The Giants haven’t gone to an arbitration hearing since 2004, when they lost to catcher A.J. Pierzynski. Schulman hears from one person involved that because of the gap between Belt and the Giants, there’s a real chance this will break that string and require a hearing.

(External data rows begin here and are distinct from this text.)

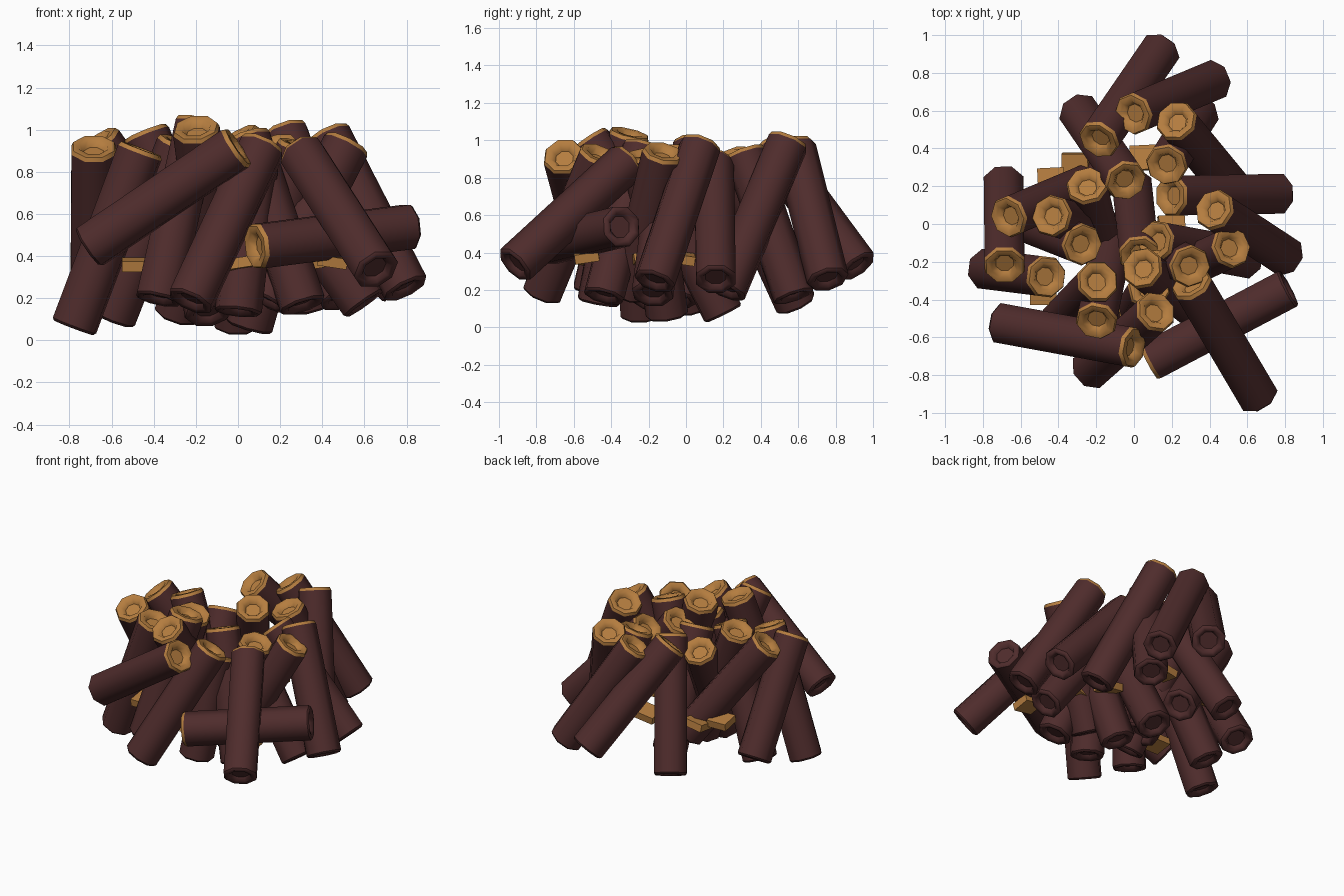
import bpy, bmesh, math
from mathutils import Vector, Euler

if "Cube" in bpy.data.objects:
    bpy.data.objects.remove(bpy.data.objects["Cube"])


def material(name, col):
    m = bpy.data.materials.new(name)
    m.diffuse_color = (*col, 1)
    m.use_nodes = True
    m.node_tree.nodes["Principled BSDF"].inputs["Base Color"].default_value = m.diffuse_color
    return m


bark = material("dark_bark", (0.078, 0.025, 0.025))
wood = material("cut_wood", (0.46, 0.205, 0.05))
SIDES = 8


# one log: lathed eight-sided profile, bark body, dished cut end on top
def log(name, top, bottom):
    top, bottom = Vector(top), Vector(bottom)
    axis = top - bottom
    L = axis.length
    q = axis.to_track_quat('Z', 'Y')
    prof = [(0.06, 0.03), (0.076, 0.005), (0.104, 0), (0.114, 0.012),
            (0.114, L - 0.02), (0.105, L), (0.072, L), (0.05, L - 0.035)]
    bm = bmesh.new()
    rings = []
    for r, t in prof:
        rings.append([bm.verts.new(q @ Vector((r * math.cos(a), r * math.sin(a), t)) + bottom)
                      for a in [2 * math.pi * (i + 0.5) / SIDES for i in range(SIDES)]])
    for k in range(len(rings) - 1):
        for i in range(SIDES):
            j = (i + 1) % SIDES
            f = bm.faces.new((rings[k][i], rings[k][j], rings[k + 1][j], rings[k + 1][i]))
            f.material_index = 1 if k >= 4 else 0
            f.smooth = True
    bm.faces.new(rings[0])
    bm.faces.new(rings[-1]).material_index = 1
    bmesh.ops.recalc_face_normals(bm, faces=bm.faces)
    # keep the rims crisp, the round sides smooth
    for k in (3, 4, 5):
        for i in range(SIDES):
            e = bm.edges.get((rings[k][i], rings[k][(i + 1) % SIDES]))
            e.smooth = False
    me = bpy.data.meshes.new(name)
    bm.to_mesh(me)
    bm.free()
    me.materials.append(bark)
    me.materials.append(wood)
    ob = bpy.data.objects.new(name, me)
    bpy.context.collection.objects.link(ob)


# flat tilted wood chip between the logs
def chip(name, loc, rot, size):
    bpy.ops.mesh.primitive_cube_add(size=1, location=loc, rotation=Euler(rot))
    ob = bpy.context.object
    ob.name = name
    ob.scale = size
    ob.data.materials.append(wood)


# back group
log("back_log_1", (-0.01, 0.58, 0.97), (0.42, 0.76, 0.25))
log("back_log_2", (0.22, 0.55, 1.00), (0.50, 0.21, 0.19))
log("back_log_3", (-0.19, 0.44, 0.97), (0.14, 0.92, 0.32))
log("back_log_4", (0.17, 0.31, 0.94), (0.34, 0.58, 0.16))
log("back_log_5", (-0.04, 0.225, 0.92), (-0.29, 0.59, 0.12))
log("back_log_6", (-0.25, 0.21, 0.86), (-0.14, -0.24, 0.12))

# right group
log("right_log_1", (0.19, 0.15, 0.88), (0.77, 0.16, 0.25))
log("right_log_2", (0.42, 0.08, 0.98), (0.80, -0.17, 0.24))
log("right_log_3", (0.52, -0.12, 0.94), (0.13, -0.30, 0.18))
log("right_log_4", (0.30, -0.225, 0.93), (0.05, -0.10, 0.06))

# left group
log("left_log_1", (-0.44, 0.045, 0.99), (-0.10, -0.05, 0.14))
log("left_log_2", (-0.67, 0.035, 0.95), (-0.18, 0.24, 0.26))
log("left_log_3", (-0.27, -0.11, 0.94), (-0.60, 0.02, 0.10))
log("left_log_4", (-0.685, -0.225, 0.92), (-0.69, 0.22, 0.20))
log("left_log_5", (-0.46, -0.28, 0.91), (-0.78, -0.24, 0.06))

# middle group
log("middle_log_1", (0.11, -0.09, 0.86), (0.60, -0.18, 0.17))
log("middle_log_2", (-0.19, -0.30, 1.04), (-0.38, -0.50, 0.19))
log("middle_log_3", (0.04, -0.23, 0.97), (0.31, -0.44, 0.16))
log("middle_log_4", (0.08, -0.34, 0.84), (0.00, -0.47, 0.13))
log("middle_log_5", (0.03, -0.17, 0.82), (-0.01, 0.20, 0.07))

# front group
log("front_log_1", (0.30, -0.31, 0.89), (0.66, -0.92, 0.33))
log("front_log_2", (0.12, -0.46, 0.93), (-0.23, -0.77, 0.18))
log("front_log_3", (-0.20, -0.52, 1.01), (-0.10, -0.04, 0.29))
log("front_log_4", (0.00, -0.655, 0.92), (-0.71, -0.525, 0.44))
log("fallen_log", (0.08, -0.73, 0.445), (0.82, -0.34, 0.54))

# wood chips at mid height
chips = [(-0.31, 0.31, 0.39), (-0.44, 0.23, 0.41), (0.20, -0.33, 0.36), (0.00, -0.50, 0.36),
         (-0.48, -0.36, 0.36), (0.20, -0.02, 0.37), (0.33, -0.22, 0.37), (-0.20, -0.05, 0.36),
         (0.45, -0.53, 0.38), (0.05, 0.35, 0.38)]
for i, c in enumerate(chips):
    chip("wood_chip_%d" % (i + 1), c, (0.15 * (-1) ** i, 0.15 * (i % 3 - 1), 0.05 * (i % 4)),
         (0.14, 0.13, 0.05))
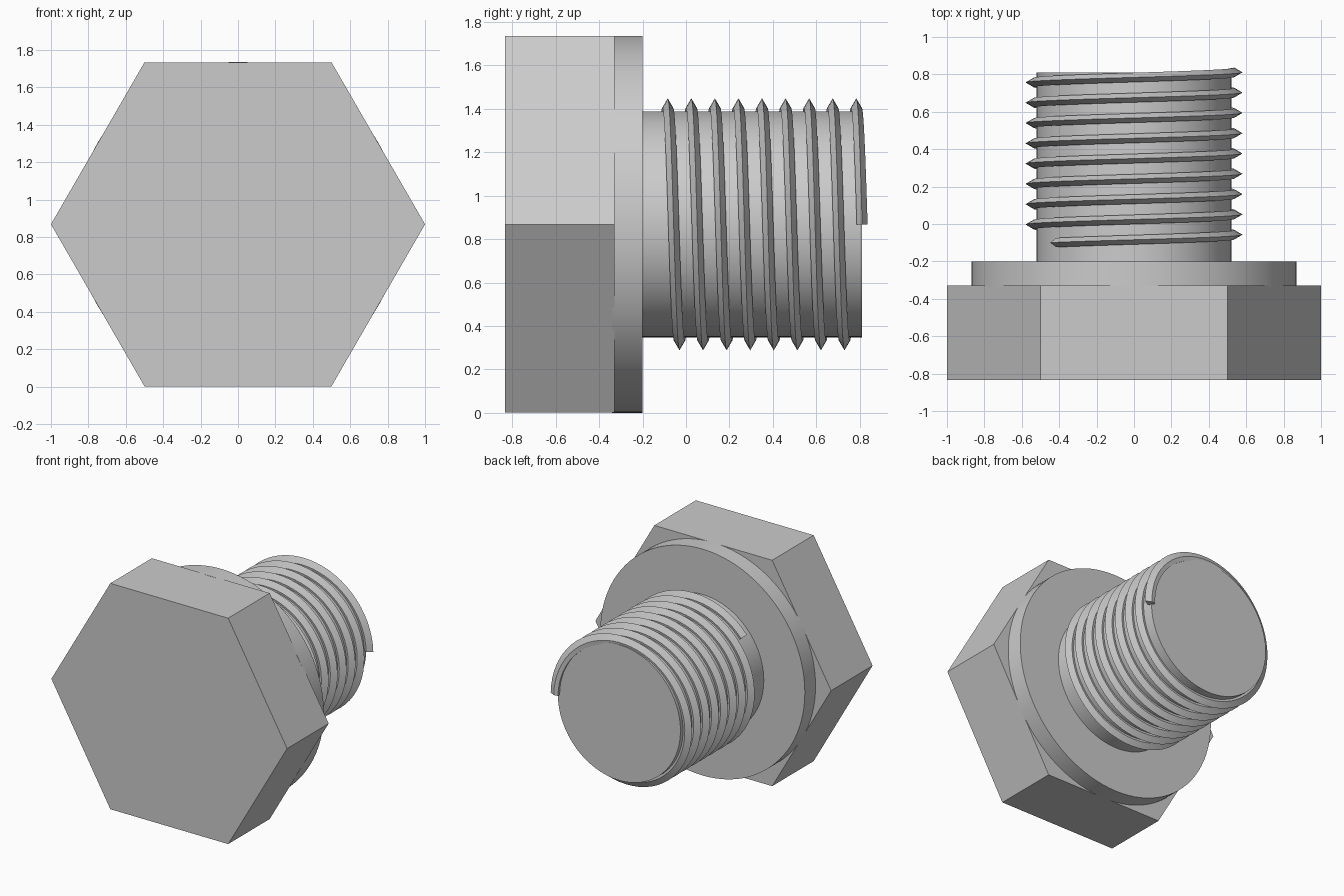
import bpy, bmesh
from math import sin, cos, pi, radians

if "Cube" in bpy.data.objects:
    bpy.data.objects.remove(bpy.data.objects["Cube"])

CZ = 0.868  # height of the bolt axis


def finish(name, bm):
    bmesh.ops.recalc_face_normals(bm, faces=bm.faces)
    mesh = bpy.data.meshes.new(name)
    bm.to_mesh(mesh)
    bm.free()
    obj = bpy.data.objects.new(name, mesh)
    bpy.context.collection.objects.link(obj)
    bpy.ops.object.select_all(action='DESELECT')
    obj.select_set(True)
    bpy.context.view_layer.objects.active = obj
    bpy.ops.object.shade_smooth_by_angle(angle=radians(30))
    return obj


def loft(bm, rings):
    for a, b in zip(rings, rings[1:]):
        n = len(a)
        for i in range(n):
            j = (i + 1) % n
            bm.faces.new((a[i], a[j], b[j], b[i]))


def prism(name, sides, radius, y0, y1):
    bm = bmesh.new()
    rings = [[bm.verts.new((radius * cos(2 * pi * i / sides), y,
                            CZ + radius * sin(2 * pi * i / sides)))
              for i in range(sides)] for y in (y0, y1)]
    loft(bm, rings)
    for ring in rings:
        bm.faces.new(ring)
    return finish(name, bm)


# Head, washer face and shank along the y axis
prism("hex_head", 6, 1.0, -0.833, -0.33)
prism("washer_flange", 96, 0.868, -0.34, -0.2)
prism("shank", 96, 0.52, -0.21, 0.81)

# Helical thread: peaked section swept back from the tip
PITCH, TURNS, STEPS = 0.1085, 8.4, 64
END_Y = 0.811
section = [(0.58, 0), (0.537, 0.025), (0.505, 0.02), (0.505, -0.02), (0.537, -0.025)]
bm = bmesh.new()
rings = []
for k in range(int(TURNS * STEPS) + 1):
    t = k / STEPS
    a = 2 * pi * t
    rings.append([bm.verts.new((r * cos(a), END_Y - PITCH * t + dy, CZ + r * sin(a)))
                  for r, dy in section])
loft(bm, rings)
bm.faces.new(rings[0])
bm.faces.new(rings[-1])
finish("screw_thread", bm)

Belt batted .280/.356/.478 with 18 home runs and 68 RBI over 137 games in 2015, but he dealt with concussion symptoms for the second straight season. An arbitration hearing could bring some unpleasant conversation to the surface.